You might think African-Americans might be more pessimistic about their lives. The housing crisis decimated pockets of black wealth. The black unemployment rate has been nearly double the national average for several years.
But according to findings from our survey of more than 1,000 African-Americans, you'd be wrong.
James Everett Dutschke, the Mississippi man arrested in April on suspicions that he sent letters containing the poison ricin to President Obama and other officials, has been indicted on five federal charges, from sending threats in the mail to knowingly making and possessing "a biological agent... for use as a weapon."
Maximum punishments for the counts leveled against Dutschke, 41, range from five years to life in prison.
Anyone searching for the place where the friction between the Obama White House and congressional Republicans is throwing off the most angry sparks need look no further than the clashes between the administration and Rep. Darrell Issa.
Mississippi lawmakers have embarked on a controversial campaign to discourage older men from having sex with teenagers.
Starting in July, doctors and midwives in the state will be required by law to collect samples of umbilical cord blood from babies born to some girls under the age of 16. Officials will analyze the samples and try to identify the fathers through matches in the state's DNA database.
Starkly different views of Army Pfc. Bradley Manning were presented Monday, the first day of his court-martial on charges that he aided the enemy when he gave a large batch of classified data to WikiLeaks that was then posted online.
Oxana and Pavel Rucsineanu fell in love under the drug-induced haze of powerful tuberculosis medications. It was the summer of 2008. They were both in their late 20s, and they should have been in the prime of their lives.
Fire season is off to an early start in the West. Across California, a hot and dry spring has fire crews on alert. Northeast of Los Angeles, thousands of firefighters are making progress toward controlling the so-called Powerhouse Fire, which has burned more than 30,000 acres and destroyed several homes.
And with no rain in sight, firefighters are out readying homes for a particularly bad year.
The U.S. Supreme Court ruled Monday that police can routinely take DNA samples from people who are arrested but not yet convicted of a crime, and see if the DNA matches any samples from unsolved crimes in a national database.
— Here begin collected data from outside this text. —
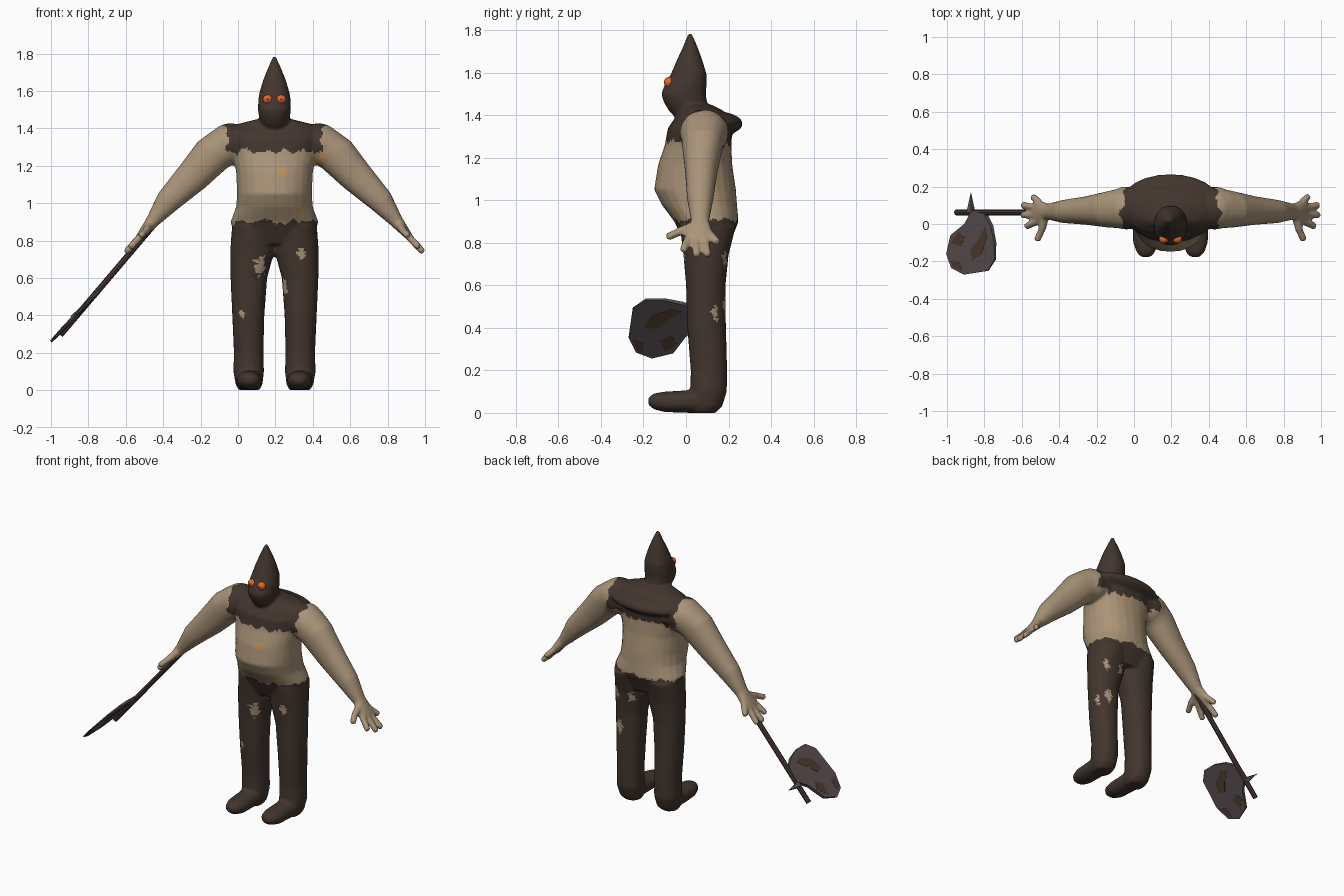
import bpy, bmesh, math
from mathutils import Vector, Matrix, noise

if "Cube" in bpy.data.objects:
    bpy.data.objects.remove(bpy.data.objects["Cube"])

MID = 0.195  # the figure stands off centre because of the long axe
X, Y, Z = Vector((1, 0, 0)), Vector((0, 1, 0)), Vector((0, 0, 1))


def material(name, r, g, b):
    m = bpy.data.materials.new(name)
    m.use_nodes = True
    m.diffuse_color = (r, g, b, 1)
    bsdf = m.node_tree.nodes["Principled BSDF"]
    bsdf.inputs["Base Color"].default_value = (r, g, b, 1)
    bsdf.inputs["Roughness"].default_value = 0.9
    return m


skin = material("skin", 0.40, 0.295, 0.19)
cloth = material("dark cloth", 0.055, 0.036, 0.027)
sore = material("amber sore", 0.52, 0.30, 0.10)
orange = material("eye orange", 0.75, 0.14, 0.02)
pupil = material("eye dark", 0.12, 0.03, 0.01)
steel = material("dull steel", 0.105, 0.08, 0.084)
rust = material("rust", 0.078, 0.046, 0.03)
wood = material("haft wood", 0.065, 0.04, 0.032)


def finish(bm, name, *mats, smooth=True):
    bmesh.ops.recalc_face_normals(bm, faces=bm.faces)
    me = bpy.data.meshes.new(name)
    bm.to_mesh(me)
    bm.free()
    ob = bpy.data.objects.new(name, me)
    bpy.context.collection.objects.link(ob)
    for m in mats:
        me.materials.append(m)
    for p in me.polygons:
        p.use_smooth = smooth
    return ob


def loft(bm, rings, u, v, n=24, power=0.92):
    """Closed skin through (centre, half width along u, half width along v)."""
    def bend(t):
        return math.copysign(abs(t) ** power, t)
    rows = []
    for c, a, b in rings:
        angles = [math.tau * i / n for i in range(n)]
        rows.append([bm.verts.new(c + u * a * bend(math.cos(t)) + v * b * bend(math.sin(t)))
                     for t in angles])
    for r, q in zip(rows, rows[1:]):
        for i in range(n):
            j = (i + 1) % n
            bm.faces.new((r[i], r[j], q[j], q[i]))
    bm.faces.new(rows[0])
    bm.faces.new(rows[-1])


def column(bm, rows, cx=None):
    """Upright loft from (z, half width, front y, back y) and optional x."""
    rings = []
    for z, w, front, back, *x in rows:
        rings.append((Vector((x[0] if x else MID, (front + back) / 2, z)), w, (back - front) / 2))
    loft(bm, rings, X, Y)


def finger(bm, a, b, r):
    d = (b - a).normalized()
    u = d.orthogonal().normalized()
    loft(bm, [(a, r, r), (a.lerp(b, 0.9), r, r), (b, r * 0.6, r * 0.6)], u, d.cross(u), 12)


def ball(bm, centre, size):
    m = Matrix.Translation(centre) @ Matrix.Diagonal((*size, 1))
    bmesh.ops.create_uvsphere(bm, u_segments=24, v_segments=14, radius=1, matrix=m)


# Body: torso with belly, collar roll, hooded head
bm = bmesh.new()
column(bm, [(0.78, 0.2, 0, 0.2), (0.90, 0.235, -0.055, 0.247), (0.98, 0.205, -0.115, 0.24),
            (1.05, 0.2, -0.15, 0.235), (1.165, 0.205, -0.132, 0.218), (1.26, 0.225, -0.1, 0.213),
            (1.34, 0.25, -0.085, 0.22), (1.39, 0.25, -0.05, 0.2), (1.425, 0.19, -0.02, 0.17),
            (1.45, 0.09, -0.02, 0.12)])
ball(bm, (MID, 0.125, 1.36), (0.26, 0.142, 0.06))
column(bm, [(1.38, 0.05, -0.04, 0.11), (1.42, 0.07, -0.08, 0.11), (1.46, 0.083, -0.104, 0.1),
            (1.5, 0.088, -0.117, 0.093), (1.55, 0.087, -0.098, 0.098), (1.59, 0.081, -0.073, 0.098),
            (1.66, 0.06, -0.043, 0.077), (1.72, 0.036, -0.015, 0.055), (1.785, 0.008, 0.01, 0.028)])

for s in (-1, 1):
    def at(x, y, z):
        return Vector((MID + s * x, y, z))

    # Legs and long feet
    legs = [(0.88, 0.112, -0.03, 0.235, 0.115), (0.74, 0.118, -0.012, 0.2, 0.119),
            (0.6, 0.098, 0, 0.186, 0.137), (0.4, 0.086, 0.006, 0.188, 0.14),
            (0.2, 0.079, 0.022, 0.194, 0.138), (0.1, 0.082, 0.02, 0.192, 0.138),
            (0.03, 0.072, 0.02, 0.17, 0.136), (0, 0.055, 0.03, 0.14, 0.136)]
    column(bm, [(z, w, f, b, MID + s * x) for z, w, f, b, x in legs])
    loft(bm, [(at(0.136, 0.1, 0.06), 0.07, 0.06), (at(0.136, 0, 0.053), 0.068, 0.053),
              (at(0.134, -0.1, 0.052), 0.066, 0.048), (at(0.132, -0.15, 0.054), 0.05, 0.038),
              (at(0.132, -0.177, 0.055), 0.025, 0.018)], X, Z)

    # Shoulder and arm
    ball(bm, at(0.235, 0.085, 1.315), (0.12, 0.115, 0.112))
    arm = [(0.14, 0.09, 1.3, 0.09, 0.1), (0.24, 0.085, 1.315, 0.115, 0.11),
           (0.33, 0.078, 1.26, 0.106, 0.097), (0.44, 0.072, 1.14, 0.09, 0.077),
           (0.57, 0.067, 1.01, 0.067, 0.062), (0.655, 0.066, 0.9, 0.036, 0.042),
           (0.70, 0.065, 0.845, 0.025, 0.062), (0.725, 0.065, 0.815, 0.018, 0.06)]
    loft(bm, [(at(x, y, z), a, b) for x, y, z, a, b in arm], Vector((0.75 * s, 0, 0.66)), Y)

    # Four spread fingers and a thumb
    for base, tip, y in ((0.114, 0.15, 0.74), (0.084, 0.102, 0.795),
                         (0.05, 0.048, 0.798), (0.018, -0.014, 0.775)):
        finger(bm, at(0.70, base, 0.84), at(y, tip, 0.84 - (y - 0.70) * 1.08), 0.019)
    finger(bm, at(0.67, 0.04, 0.88), at(0.69, -0.035, 0.85), 0.022)
    finger(bm, at(0.685, -0.025, 0.855), at(0.715, -0.09, 0.825), 0.019)

body = finish(bm, "body", skin, cloth, sore)
bpy.context.view_layer.objects.active = body
fuse = body.modifiers.new("fuse", "REMESH")
fuse.mode, fuse.voxel_size, fuse.use_smooth_shade = "VOXEL", 0.009, True
relax = body.modifiers.new("relax", "SMOOTH")
relax.factor, relax.iterations = 0.5, 5
for mod in ("fuse", "relax"):
    bpy.ops.object.modifier_apply(modifier=mod)

# Holes in the trousers (x, y, z, size) and sores on the front
holes = [Vector(h) for h in ((0.125, 0, 0.655, 0.025), (0.34, 0, 0.735, 0.018), (0.24, 0.04, 0.55, 0.02),
                             (0.02, 0.01, 0.41, 0.01), (0.42, 0.14, 0.47, 0.014), (0.38, 0.19, 0.72, 0.018),
                             (0.27, 0.18, 0.72, 0.018), (0.36, 0.19, 0.5, 0.02))]
sores = [Vector(h) for h in ((0.24, -0.13, 1.17, 0.02), (0.36, -0.07, 0.95, 0.03), (0.45, 0, 1.24, 0.03))]


def near(p, spots, stretch):
    return any(math.dist((p.x, p.y, p.z * stretch), (h.x, h.y, h.z * stretch))
               < h.w * (1.2 + noise.noise(p * 60)) for h in spots)


def body_colour(p):
    dx = abs(p.x - MID)
    rag = noise.noise(Vector((p.x * 22, p.y * 22, 3))) * 0.035 + noise.noise(p * 70) * 0.012
    if p.z < 0.9 + rag and dx < 0.3:
        return 0 if near(p, holes, 0.6) else 1
    hem = 1.275 if p.y < 0.1 else 1.265
    side = 0.255 + noise.noise(Vector((5, p.y * 18, p.z * 18))) * 0.04
    if p.z > hem + rag and dx < side:
        return 1
    if near(p, sores, 1):
        return 2
    blotch = abs(noise.noise(p * 9 + Vector((2, 0, 1)))) < 0.05 and noise.noise(p * 5) > -0.05
    return 2 if blotch and p.y > 0.1 and 1.0 < p.z < 1.28 and dx < 0.22 and p.x > 0.1 else 0


if not body.data.materials:
    for m in (skin, cloth, sore):
        body.data.materials.append(m)
for poly in body.data.polygons:
    poly.material_index = body_colour(poly.center)
    poly.use_smooth = True

# Glowing eyes with dark centres
for name, s in (("right_eye", -1), ("left_eye", 1)):
    bm = bmesh.new()
    centre = Vector((MID + s * 0.036, -0.08, 1.555))
    ball(bm, centre, (0.026, 0.024, 0.025))
    for f in bm.faces:
        d = (f.calc_center_median() - centre).normalized()
        f.material_index = int(-d.y > 0.93)
    finish(bm, name, orange, pupil)

# Axe haft
low, high = Vector((-0.95, 0.062, 0.295)), Vector((-0.41, 0.062, 0.93))
bm = bmesh.new()
aim = (high - low).to_track_quat("Z", "Y").to_matrix().to_4x4()
bmesh.ops.create_cone(bm, cap_ends=True, segments=8, radius1=0.016, radius2=0.016,
                      depth=(high - low).length, matrix=Matrix.Translation((low + high) / 2) @ aim)
finish(bm, "axe_haft", wood, smooth=False)

# Axe blade: flat outline lying along the haft, thinner towards the edge
across = Vector((1.06, 0, -1)).normalized()


def plate(name, outline, extra, mat):
    bm = bmesh.new()
    sides = []
    for s in (-1, 1):
        sides.append([bm.verts.new(Vector((x, y, 0.26 + (x + 1) * 1.06))
                                   + across * s * (0.003 + extra + 0.03 * (y + 0.27)))
                      for x, y in outline])
    a, b = sides
    bm.faces.new(a)
    bm.faces.new(b)
    for i in range(len(a)):
        j = (i + 1) % len(a)
        bm.faces.new((a[i], a[j], b[j], b[i]))
    finish(bm, name, mat, smooth=False)


plate("axe_blade", [(-0.80, 0.07), (-0.76, -0.01), (-0.742, -0.1), (-0.742, -0.19), (-0.78, -0.25),
                    (-0.91, -0.27), (-0.975, -0.235), (-1, -0.16), (-0.975, -0.06), (-0.9, 0), (-0.86, 0.07)],
      0, steel)
plate("rust_streak", [(-0.79, -0.02), (-0.78, -0.07), (-0.81, -0.16), (-0.86, -0.19),
                      (-0.87, -0.14), (-0.83, -0.09)], 0.0012, rust)
plate("rust_corner", [(-0.93, -0.04), (-0.9, -0.07), (-0.92, -0.12), (-0.97, -0.1)], 0.0012, rust)
plate("rust_edge", [(-0.93, -0.2), (-0.92, -0.25), (-0.965, -0.232), (-0.975, -0.2)], 0.0012, rust)

# Spike behind the blade
bm = bmesh.new()
bmesh.ops.create_cone(bm, cap_ends=True, segments=4, radius1=0.024, radius2=0, depth=0.11,
                      matrix=Matrix.Translation((-0.872, 0.117, 0.395)) @ Matrix.Rotation(-math.pi / 2, 4, "X"))
finish(bm, "axe_spike", steel, smooth=False)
The 5-to-4 decision split the court's conservative and liberal blocs, with conservative Justice Antonin Scalia authoring a fiery dissent. Twenty-eight states and the federal government have enacted laws that provide for automatic DNA testing of arrestees.